lot to do with it. more like whoo-hoo, i'm getting a discount. >> i'm sure there were other passengers, like you will scream on this flight. you will not sleep. i need a free flight. >> discounts for everybody. >> exactly. there's this professor at princeton university who's saying instead of talking about all the accomplishments sometimes we have to acknowledge some of our failures. >> oh, yeah. >> and it's a good lesson that he wanted to teach his students. so president johanns hoshoffer has posted his cv, his resume of failures for his students including "i did not get into certain schools" and awards and scholarships that he did not get. and also scholarship papers, research papers that were never published. he just wanted to show his students that even the most successful people, which i think he believes he is, can experience disappointment. >> well, he's right. and i love this because people are always trying so hard to put on this air of perfection. and then you look back at some of the biggest, most
bill gates, steve jobs. >> mark zuckerberg. >> mark zuckerberg. dyson. what's his name in james dyson. all of them have had these serious failures in their lives, either bankruptcy or completesly failed company after company before hitting that cuss. and people often forget about that. >> but there are some who are completely perfect and never had failures. >> moving on. so no one ever wants to be in a car crash, especially if you're a motorcycle involved in this car crash, but if you are you probably want it to be with a mattress. check this out. the mattress actually causes the crash, knocking the rider off the motorcycle, except it also cushions the blow. he lands very comfortably on what looks like a full size mattress. pretty convenient for a crash. >> that is cool. something cool else happening in alexandria, virginia today, ford
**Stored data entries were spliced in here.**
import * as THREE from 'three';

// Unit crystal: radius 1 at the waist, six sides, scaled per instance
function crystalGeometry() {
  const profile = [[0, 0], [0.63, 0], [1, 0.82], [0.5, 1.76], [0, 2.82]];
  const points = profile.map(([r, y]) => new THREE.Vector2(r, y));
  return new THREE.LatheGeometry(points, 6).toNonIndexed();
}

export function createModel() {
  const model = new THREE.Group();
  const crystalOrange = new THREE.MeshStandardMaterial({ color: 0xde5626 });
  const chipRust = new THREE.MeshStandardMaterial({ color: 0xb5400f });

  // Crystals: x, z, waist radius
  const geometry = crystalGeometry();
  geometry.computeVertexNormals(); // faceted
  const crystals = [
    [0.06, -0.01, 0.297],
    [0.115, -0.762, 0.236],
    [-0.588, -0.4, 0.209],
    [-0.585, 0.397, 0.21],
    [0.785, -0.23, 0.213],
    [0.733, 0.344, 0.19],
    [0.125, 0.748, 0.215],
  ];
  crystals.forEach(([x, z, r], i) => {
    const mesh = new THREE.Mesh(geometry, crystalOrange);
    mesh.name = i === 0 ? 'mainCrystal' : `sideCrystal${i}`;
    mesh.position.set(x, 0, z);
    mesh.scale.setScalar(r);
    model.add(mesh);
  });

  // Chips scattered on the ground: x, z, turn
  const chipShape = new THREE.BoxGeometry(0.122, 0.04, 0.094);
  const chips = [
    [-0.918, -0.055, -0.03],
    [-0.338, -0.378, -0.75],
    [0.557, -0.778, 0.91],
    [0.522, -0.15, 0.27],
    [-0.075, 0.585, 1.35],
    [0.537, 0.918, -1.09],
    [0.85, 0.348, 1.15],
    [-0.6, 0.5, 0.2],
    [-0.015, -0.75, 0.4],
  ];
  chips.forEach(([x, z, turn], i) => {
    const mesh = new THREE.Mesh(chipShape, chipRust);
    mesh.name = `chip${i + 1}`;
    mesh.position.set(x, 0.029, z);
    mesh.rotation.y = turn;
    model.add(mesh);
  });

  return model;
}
o. he you it morning this morning on "world news now" -- shocker in indiana. ted cruz pulls out of the primary after losing indiana. we're going to get fresh reaction overnight from his campaign, including bernie sanders' next move after pulling off a big upset. we have some alarming new details this morning as the threat of the zika virus looms over the u.s. the latest case is triggering some new fears and why some major events are now in jeopardy. and new this half hour, poisoning at the grocery store. >> a suspect is in custody after authorities saw this. chemicals being sprayed on food. what was it in that mixture that could have caused some serious harm? and why 50 cent is apologizing to the family of a 19-year-old airport janitor. what he did in a video that unleashed a torrent of social media outrage. that story ahead in "the